Child support can be a complex, daunting and ongoing issue for a parent, regardless of whether they are the payor or recipient. Each parent has their own concerns about the future and it can be anxiety-provoking thinking about the financial arrangements and obligation in regards to your children.
In this blog post, we talk about this issue of retroactive child support from the point of view of both parents - the payor parent who is paying child support, and the parent receiving child support.
What is a retroactive child support claim?
Retroactive child support is a bit misleading as it implies that the payor hasn’t been fulfilling their legal support obligations, which may not be the case.
More often, the payor has been dutifully paying the support that was agreed upon or assigned by the court, but has not increased their support payments when their income increased.
Most often, retroactive child support is “seeking to hold the payor accountable for the obligations that would have been associated with his or her income during the period in question had support been calculated afresh at that time.” Justice.gc.ca
This becomes a matter for the court to determine if they can order a retroactive assessment of support and under what circumstances.
How far back can a retroactive child support claim go?
There are several factors the court will look at to decide whether a retroactive claim should be allowed which includes:
- Why was there a delay in claiming?
- Is there any blame to be attributed?
- Would the payor parent suffer financial hardship?
- Have the children suffered from the lack of support?
Once it’s been decided that a retroactive claim will be allowed, then the period of time will be determined. Generally, the claim should not exceed 3 years however there could be extenuating circumstances. Arrange a consultation with your family lawyer to discuss retroactive child support and see whether these might apply in your case.
How to claim retroactive child support?
If you want to make a retroactive child support claim you should get legal advice from a Family Law expert first. To help you for your first meeting, make sure you have everything documented, if you can. You can request that the payer provide information like tax returns and other income-related documents, to help you establish if you do have a claim.
Bringing your claim sooner, rather than later will generally help your claim. Speak to our expert legal team about establishing your claim.
How can you avoid or dispute a retroactive child support claim?
If you are the payor of child support and you’re fulfilling your child support obligations you might feel confident that no claim can be brought towards you for additional child support. This may not be the case.
First, if you’re still in the divorce process, talk to your divorce lawyer about your child support obligations in situations where you may see an increase or decrease in your income.
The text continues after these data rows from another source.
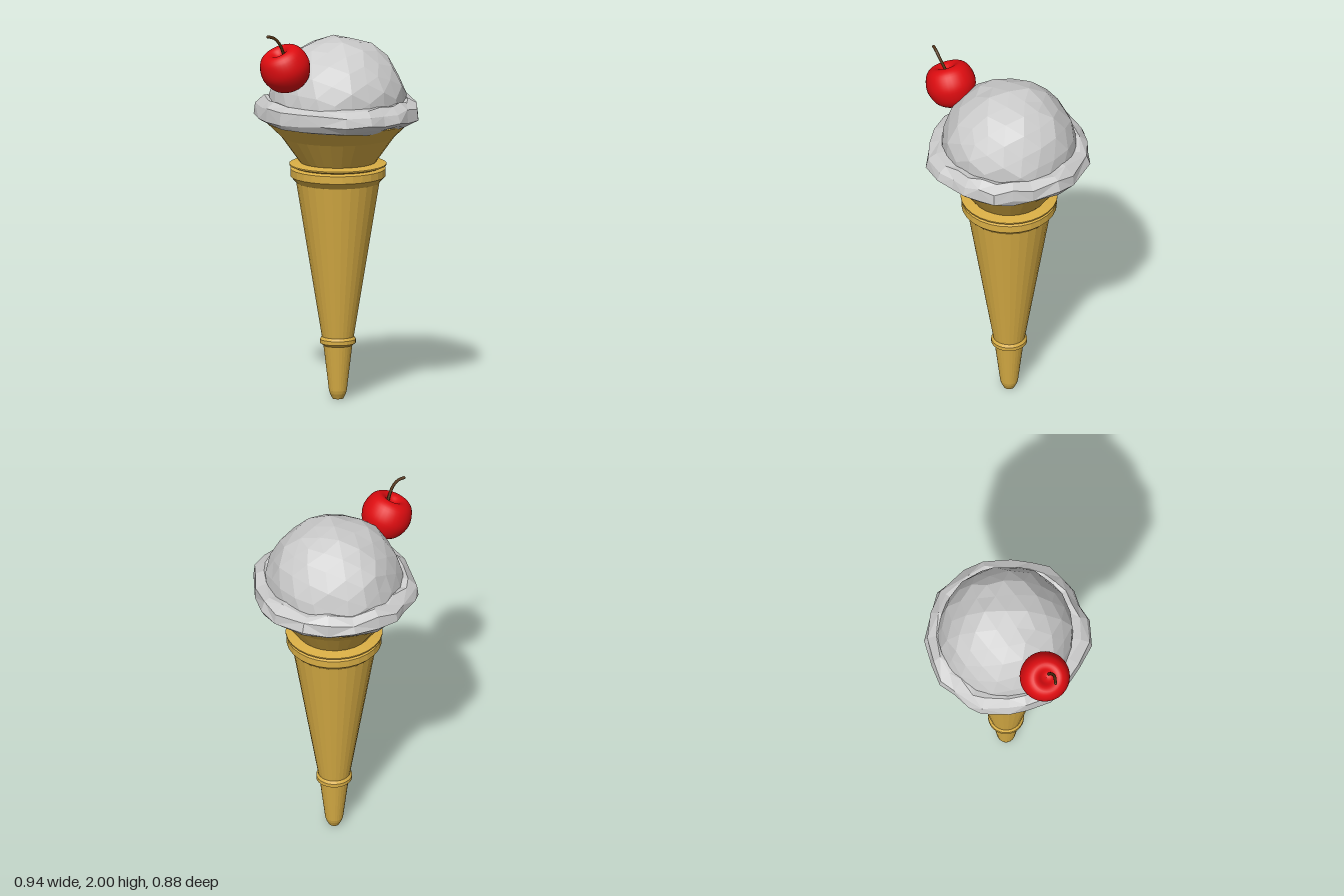
import * as THREE from 'three';

const CX = 0.04, CZ = -0.005; // axis shared by cone and scoop

// Repeatable wobble in the range -1..1
const wobble = (a, b, c) => Math.sin(a * 12.7 + b * 31.3 + Math.sin(c * 17.1 + a * 5.3) * 2.0);
const vectors = (list) => list.map(([x, y]) => new THREE.Vector2(x, y));

function add(group, name, geometry, material) {
  const mesh = new THREE.Mesh(geometry, material);
  mesh.name = name;
  group.add(mesh);
  return mesh;
}

// Dome of ice cream: a faceted ball, flattened where it sits in the cone
function domeGeometry() {
  const geo = new THREE.IcosahedronGeometry(1, 3);
  const p = geo.attributes.position;
  for (let i = 0; i < p.count; i++) {
    const [x, y, z] = [p.getX(i), p.getY(i), p.getZ(i)].map((v) => Math.round(v * 1000) / 1000);
    const r = 0.358 + 0.007 * wobble(x, y, z);
    p.setXYZ(i, x * r, Math.max(1.57 + y * r, 1.53), z * r);
  }
  geo.computeVertexNormals();
  return geo;
}

// Ragged lip around the scoop: one uneven outline, scaled ring by ring
function lipGeometry() {
  const outline = [
    [0, -0.44], [0.11, -0.42], [0.25, -0.38], [0.35, -0.28], [0.44, -0.18], [0.467, 0], [0.46, 0.11],
    [0.38, 0.24], [0.31, 0.32], [0.24, 0.395], [0.15, 0.41], [0.07, 0.435], [-0.02, 0.415],
    [-0.115, 0.415], [-0.24, 0.35], [-0.31, 0.23], [-0.36, 0.12], [-0.388, 0], [-0.36, -0.13],
    [-0.33, -0.22], [-0.25, -0.34], [-0.19, -0.38], [-0.08, -0.405],
  ];
  const rings = [[0.76, 1.6], [0.87, 1.605], [0.975, 1.575], [1, 1.518], [0.94, 1.492], [0.83, 1.475], [0.2, 1.475]];
  const n = outline.length, pos = [], index = [];
  rings.forEach(([s, y], k) => outline.forEach(([x, z], j) => {
    const t = k === 3 ? s : s + 0.02 * wobble(j, k, j + k);
    pos.push((x - CX) * t, y + 0.011 * wobble(k, j, j * 2), (z - CZ) * t);
    if (k === rings.length - 1) return;
    const a = k * n + j, b = k * n + (j + 1) % n;
    if ((j + k) % 2) index.push(a, b, a + n, b, b + n, a + n);
    else index.push(a, b, b + n, a, b + n, a + n);
  }));
  const geo = new THREE.BufferGeometry();
  geo.setAttribute('position', new THREE.Float32BufferAttribute(pos, 3));
  geo.setIndex(index);
  const flat = geo.toNonIndexed();
  flat.computeVertexNormals();
  return flat;
}

export function createModel() {
  const model = new THREE.Group();
  model.name = 'iceCreamCone';
  const wafer = new THREE.MeshStandardMaterial({ color: 0xd9ae45, flatShading: true, side: THREE.DoubleSide });
  const cream = new THREE.MeshStandardMaterial({ color: 0xcccccc, flatShading: true });
  const red = new THREE.MeshStandardMaterial({ color: 0xdd0c10 });
  const brown = new THREE.MeshStandardMaterial({ color: 0x50300f });

  // Cone with its small lower band, double upper band and flared mouth
  const cone = add(model, 'cone', new THREE.LatheGeometry(vectors([
    [0, 0], [0.028, 0], [0.042, 0.028], [0.047, 0.045], [0.076, 0.285], [0.094, 0.298], [0.094, 0.318],
    [0.084, 0.332], [0.219, 1.155], [0.25, 1.188], [0.25, 1.228], [0.232, 1.238], [0.255, 1.247],
    [0.255, 1.254], [0.2, 1.264], [0.297, 1.4], [0.382, 1.482], [0, 1.482],
  ]), 28), wafer);
  cone.position.set(CX, 0, CZ);

  // Scoop
  const scoop = new THREE.Group();
  scoop.name = 'scoop';
  scoop.position.set(CX, 0, CZ);
  add(scoop, 'scoopDome', domeGeometry(), cream);
  add(scoop, 'scoopLip', lipGeometry(), cream);
  model.add(scoop);

  // Cherry, leaning outward, with a dimple around the stem
  const cherry = new THREE.Group();
  cherry.name = 'cherry';
  const profile = new THREE.SplineCurve(vectors([
    [0, -0.118], [0.05, -0.112], [0.1, -0.078], [0.128, -0.02], [0.13, 0.03], [0.112, 0.082],
    [0.08, 0.108], [0.05, 0.104], [0.025, 0.083], [0, 0.072],
  ])).getPoints(32);
  profile.forEach((v) => { v.x = Math.max(v.x, 0); });
  const fruit = add(cherry, 'cherryFruit', new THREE.LatheGeometry(profile, 32), red);
  fruit.position.set(-0.338, 1.803, -0.005);
  fruit.rotation.set(-0.12, 0, 0.42);

  // Bent stem
  const path = new THREE.CatmullRomCurve3([
    [-0.355, 1.86, 0.003], [-0.373, 1.905, 0.008], [-0.405, 1.957, 0.009], [-0.432, 1.983, 0], [-0.46, 1.992, -0.014],
  ].map((v) => new THREE.Vector3(...v)));
  add(cherry, 'cherryStem', new THREE.TubeGeometry(path, 16, 0.008, 8), brown);
  const tip = add(cherry, 'cherryStemTip', new THREE.SphereGeometry(0.0085, 8, 6), brown);
  tip.position.set(-0.46, 1.9915, -0.014);
  model.add(cherry);

  return model;
}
Planning ahead can ensure that you’re less susceptible to surprise re-evaluations of your support payments.
Second, be transparent about your finances. If you try to avoid disclosing some of your financial information, you run the real risk of a future retroactive claim. The court could take a dim view of your attempted avoidance which could cost you more in the long run.
Third, always seek legal advice if you’re unsure. You may have options available to you that can avoid going to court with a retroactive child support claim.
- How is child support calculated in Alberta?
- How to calculate child support for shared parenting.
- Spousal support in an economic downturn.
If you have a child support issue that you’d like to discuss, please contact Richmond Tymchuk Family Law LLP.